Hey everyone, Ron Gold here.
This news isn’t a surprise, but now it’s official:
Mississippi is the America’s most religious state, according to a Pew Forum study on the levels of devotion in America, which asked respondents whether religion is important in their lives. Eighty-two percent of Mississipians said yes.
Mississippi also leads the nation in weekly church attendance (60%), in frequency of daily prayer (77%), and in the number of people who believe in God (91%).
So does God reward the citizens of Mississippi for their high levels of faith? I can’t say for certain, but I can cite these facts I gleaned from extensive Wikipedia research:
–Mississippi ranked dead last among all the states in terms of overall health according to the Commonwealth Fund. On the bright side, food is abundant, as the state has very high levels of obesity.
–Their 2006 per capita income was the lowest in the country at $26,908 (though this is somewhat offset by Mississippi’s low cost of living).
–Finally, in 2008, the state ranked last in academic achievement by the American Legislative Exchange Council.
Now contrast Mississippi with Vermont and New Hampshire, the two least religious states according to the Pew Forum study (only 54% of people in these states reported a belief in God). As far as I can tell, these largely godless states have not been punished with severe natural disasters, poor public health, bad education, or horrible economies.
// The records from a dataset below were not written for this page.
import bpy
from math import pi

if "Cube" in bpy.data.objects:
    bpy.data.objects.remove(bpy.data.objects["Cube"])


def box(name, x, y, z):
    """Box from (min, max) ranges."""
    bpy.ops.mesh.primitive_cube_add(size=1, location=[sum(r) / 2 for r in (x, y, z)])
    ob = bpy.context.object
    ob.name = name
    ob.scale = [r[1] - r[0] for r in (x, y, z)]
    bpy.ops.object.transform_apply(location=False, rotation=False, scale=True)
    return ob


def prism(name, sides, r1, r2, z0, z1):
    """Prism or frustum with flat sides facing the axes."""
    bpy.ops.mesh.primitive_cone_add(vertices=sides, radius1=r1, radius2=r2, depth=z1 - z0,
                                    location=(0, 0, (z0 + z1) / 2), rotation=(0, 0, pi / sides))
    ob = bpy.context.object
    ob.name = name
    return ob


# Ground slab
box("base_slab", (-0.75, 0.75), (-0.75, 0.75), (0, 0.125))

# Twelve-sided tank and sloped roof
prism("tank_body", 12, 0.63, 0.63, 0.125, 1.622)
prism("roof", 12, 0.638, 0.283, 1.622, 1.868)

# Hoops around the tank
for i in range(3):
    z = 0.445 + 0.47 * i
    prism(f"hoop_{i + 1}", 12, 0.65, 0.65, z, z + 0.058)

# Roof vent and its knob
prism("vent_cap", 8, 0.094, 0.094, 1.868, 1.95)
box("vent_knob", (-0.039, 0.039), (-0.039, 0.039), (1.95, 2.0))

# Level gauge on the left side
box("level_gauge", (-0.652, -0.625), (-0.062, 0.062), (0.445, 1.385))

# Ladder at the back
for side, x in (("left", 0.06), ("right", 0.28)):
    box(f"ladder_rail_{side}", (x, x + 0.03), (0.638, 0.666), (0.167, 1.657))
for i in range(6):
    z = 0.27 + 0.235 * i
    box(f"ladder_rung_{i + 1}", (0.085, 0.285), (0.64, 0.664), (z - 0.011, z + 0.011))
Not that I hate Mississippi–I wish I were there right now, out of freezing weather and an impending blizzard–but it might be time for the fine people of that state to reexamine their priorities.